### WORK ORDER
Your copy of the data should match it exactly, except that the pictures are gone.

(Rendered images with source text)
-------

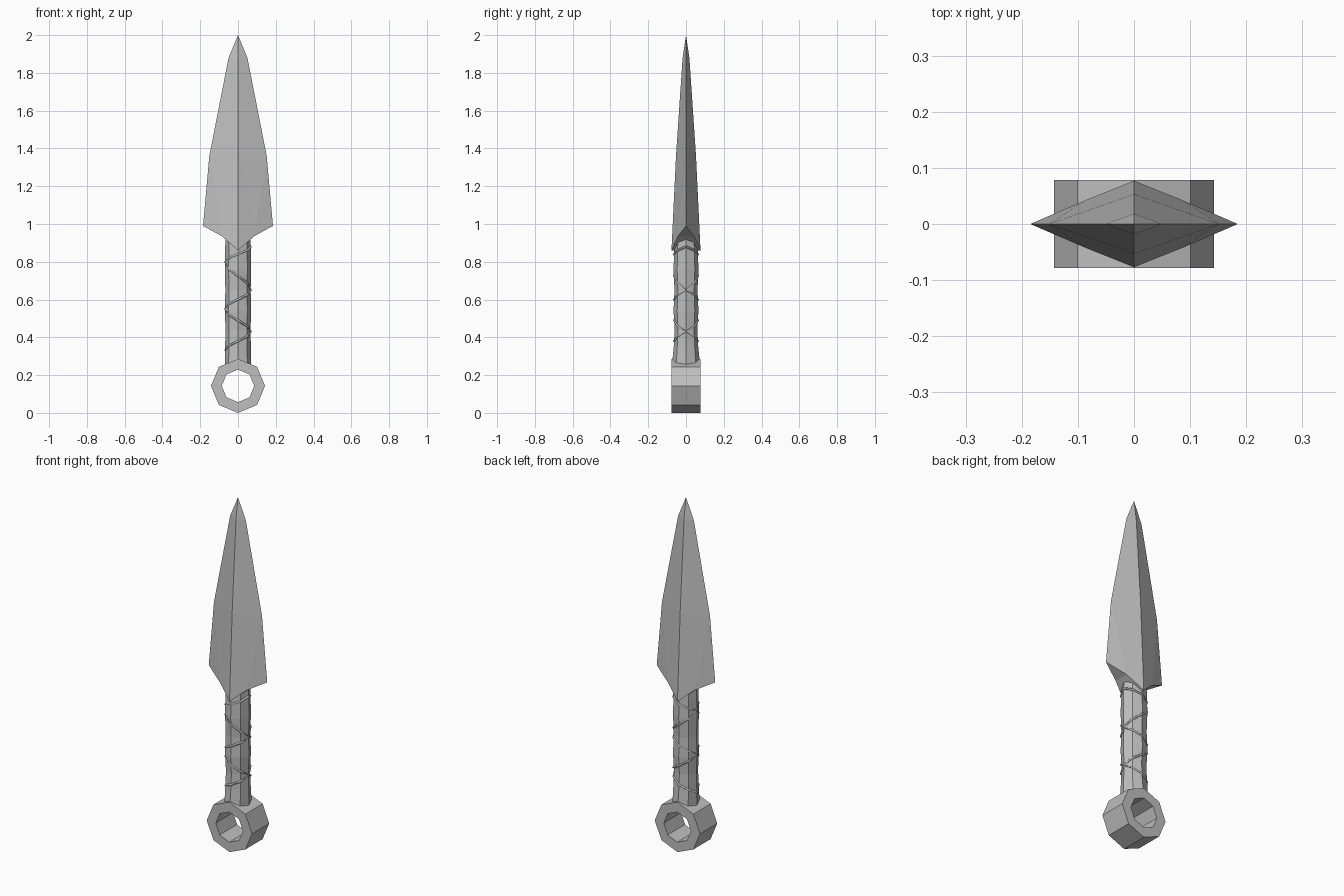
import bpy, bmesh
from math import cos, sin, pi

if "Cube" in bpy.data.objects:
    bpy.data.objects.remove(bpy.data.objects["Cube"])

GREY = (0.52, 0.52, 0.52, 1)
steel = bpy.data.materials.new("steel_grey")
steel.use_nodes = True
steel.diffuse_color = GREY
steel.node_tree.nodes["Principled BSDF"].inputs["Base Color"].default_value = GREY


def make_object(name, bm):
    bmesh.ops.recalc_face_normals(bm, faces=bm.faces)
    mesh = bpy.data.meshes.new(name)
    bm.to_mesh(mesh)
    bm.free()
    mesh.materials.append(steel)
    obj = bpy.data.objects.new(name, mesh)
    bpy.context.collection.objects.link(obj)
    return obj


def loft(name, rings, closed=False):
    """Bridge equal rings of points; cap the ends, or join last to first."""
    bm = bmesh.new()
    loops = [[bm.verts.new(p) for p in ring] for ring in rings]
    pairs = list(zip(loops, loops[1:]))
    if closed:
        pairs.append((loops[-1], loops[0]))
    else:
        bm.faces.new(loops[0])
        bm.faces.new(loops[-1])
    n = len(loops[0])
    for a, b in pairs:
        for i in range(n):
            j = (i + 1) % n
            bm.faces.new((a[i], a[j], b[j], b[i]))
    return make_object(name, bm)


def octagon(rx, ry):
    return [(rx * cos(i * pi / 4), ry * sin(i * pi / 4)) for i in range(8)]


# Blade: one quarter, mirrored left to right and front to back
points = {
    "tip": (0, 0, 2), "edge_top": (0.05, 0, 1.88), "ridge_top": (0, -0.018, 1.88),
    "edge_mid": (0.152, 0, 1.36), "ridge_mid": (0, -0.053, 1.36),
    "corner": (0.185, 0, 0.99), "notch": (0.085, -0.043, 0.935),
    "notch_in": (0.085, 0, 0.935), "base": (0, -0.077, 0.86), "base_in": (0, 0, 0.86),
}
bm = bmesh.new()
v = {key: bm.verts.new(p) for key, p in points.items()}
for face in ("tip ridge_top edge_top", "edge_top ridge_top ridge_mid edge_mid",
             "edge_mid notch corner", "edge_mid ridge_mid notch", "ridge_mid base notch",
             "corner notch notch_in", "notch base base_in notch_in"):
    bm.faces.new([v[key] for key in face.split()])
blade = make_object("blade", bm)
mirror = blade.modifiers.new("mirror", "MIRROR")
mirror.use_axis = (True, True, False)

# Grip: eight-sided shaft that flares slightly towards the ring
sections = [(0.25, 0.07, 0.075), (0.36, 0.068, 0.064), (0.44, 0.066, 0.06), (0.54, 0.07, 0.066),
            (0.65, 0.067, 0.061), (0.76, 0.07, 0.066), (0.88, 0.068, 0.062), (0.92, 0.066, 0.06)]
loft("grip", [[(x, y, z) for x, y in octagon(rx, ry)] for z, rx, ry in sections])

# Pommel ring: eight-sided with a hole from front to back
profile = [(0.143, -0.078), (0.143, 0.078), (0.086, 0.078), (0.086, -0.078)]
loft("pommel_ring", [[(x, y, z + 0.143) for x, z in octagon(r, r)] for r, y in profile], closed=True)

# Grip cord: thin zigzag winding, repeated on the front and the back
turns = [0.88, 0.80, 0.65, 0.55, 0.43, 0.33]
for side, name in ((-1, "front_cord"), (1, "back_cord")):
    curve = bpy.data.curves.new(name, "CURVE")
    curve.dimensions = "3D"
    curve.bevel_depth = 0.006
    curve.bevel_resolution = 0
    curve.use_fill_caps = True
    path = []
    for k, (z0, z1) in enumerate(zip(turns, turns[1:])):
        for i in range(5):
            a = pi * i / 4
            direction = 1 if k % 2 == 0 else -1
            path.append((direction * 0.068 * cos(a), side * 0.063 * sin(a), z0 + (z1 - z0) * i / 4))
    spline = curve.splines.new("POLY")
    spline.points.add(len(path) - 1)
    for point, co in zip(spline.points, path):
        point.co = (*co, 1)
    curve.materials.append(steel)
    cord = bpy.data.objects.new(name, curve)
    bpy.context.collection.objects.link(cord)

-------

### SOLUTION TO THIS TASK
import bpy, bmesh
from math import cos, sin, pi

if "Cube" in bpy.data.objects:
    bpy.data.objects.remove(bpy.data.objects["Cube"])

GREY = (0.52, 0.52, 0.52, 1)
steel = bpy.data.materials.new("steel_grey")
steel.use_nodes = True
steel.diffuse_color = GREY
steel.node_tree.nodes["Principled BSDF"].inputs["Base Color"].default_value = GREY


def make_object(name, bm):
    bmesh.ops.recalc_face_normals(bm, faces=bm.faces)
    mesh = bpy.data.meshes.new(name)
    bm.to_mesh(mesh)
    bm.free()
    mesh.materials.append(steel)
    obj = bpy.data.objects.new(name, mesh)
    bpy.context.collection.objects.link(obj)
    return obj


def loft(name, rings, closed=False):
    """Bridge equal rings of points; cap the ends, or join last to first."""
    bm = bmesh.new()
    loops = [[bm.verts.new(p) for p in ring] for ring in rings]
    pairs = list(zip(loops, loops[1:]))
    if closed:
        pairs.append((loops[-1], loops[0]))
    else:
        bm.faces.new(loops[0])
        bm.faces.new(loops[-1])
    n = len(loops[0])
    for a, b in pairs:
        for i in range(n):
            j = (i + 1) % n
            bm.faces.new((a[i], a[j], b[j], b[i]))
    return make_object(name, bm)


def octagon(rx, ry):
    return [(rx * cos(i * pi / 4), ry * sin(i * pi / 4)) for i in range(8)]


# Blade: one quarter, mirrored left to right and front to back
points = {
    "tip": (0, 0, 2), "edge_top": (0.05, 0, 1.88), "ridge_top": (0, -0.018, 1.88),
    "edge_mid": (0.152, 0, 1.36), "ridge_mid": (0, -0.053, 1.36),
    "corner": (0.185, 0, 0.99), "notch": (0.085, -0.043, 0.935),
    "notch_in": (0.085, 0, 0.935), "base": (0, -0.077, 0.86), "base_in": (0, 0, 0.86),
}
bm = bmesh.new()
v = {key: bm.verts.new(p) for key, p in points.items()}
for face in ("tip ridge_top edge_top", "edge_top ridge_top ridge_mid edge_mid",
             "edge_mid notch corner", "edge_mid ridge_mid notch", "ridge_mid base notch",
             "corner notch notch_in", "notch base base_in notch_in"):
    bm.faces.new([v[key] for key in face.split()])
blade = make_object("blade", bm)
mirror = blade.modifiers.new("mirror", "MIRROR")
mirror.use_axis = (True, True, False)

# Grip: eight-sided shaft that flares slightly towards the ring
sections = [(0.25, 0.07, 0.075), (0.36, 0.068, 0.064), (0.44, 0.066, 0.06), (0.54, 0.07, 0.066),
            (0.65, 0.067, 0.061), (0.76, 0.07, 0.066), (0.88, 0.068, 0.062), (0.92, 0.066, 0.06)]
loft("grip", [[(x, y, z) for x, y in octagon(rx, ry)] for z, rx, ry in sections])

# Pommel ring: eight-sided with a hole from front to back
profile = [(0.143, -0.078), (0.143, 0.078), (0.086, 0.078), (0.086, -0.078)]
loft("pommel_ring", [[(x, y, z + 0.143) for x, z in octagon(r, r)] for r, y in profile], closed=True)

# Grip cord: thin zigzag winding, repeated on the front and the back
turns = [0.88, 0.80, 0.65, 0.55, 0.43, 0.33]
for side, name in ((-1, "front_cord"), (1, "back_cord")):
    curve = bpy.data.curves.new(name, "CURVE")
    curve.dimensions = "3D"
    curve.bevel_depth = 0.006
    curve.bevel_resolution = 0
    curve.use_fill_caps = True
    path = []
    for k, (z0, z1) in enumerate(zip(turns, turns[1:])):
        for i in range(5):
            a = pi * i / 4
            direction = 1 if k % 2 == 0 else -1
            path.append((direction * 0.068 * cos(a), side * 0.063 * sin(a), z0 + (z1 - z0) * i / 4))
    spline = curve.splines.new("POLY")
    spline.points.add(len(path) - 1)
    for point, co in zip(spline.points, path):
        point.co = (*co, 1)
    curve.materials.append(steel)
    cord = bpy.data.objects.new(name, curve)
    bpy.context.collection.objects.link(cord)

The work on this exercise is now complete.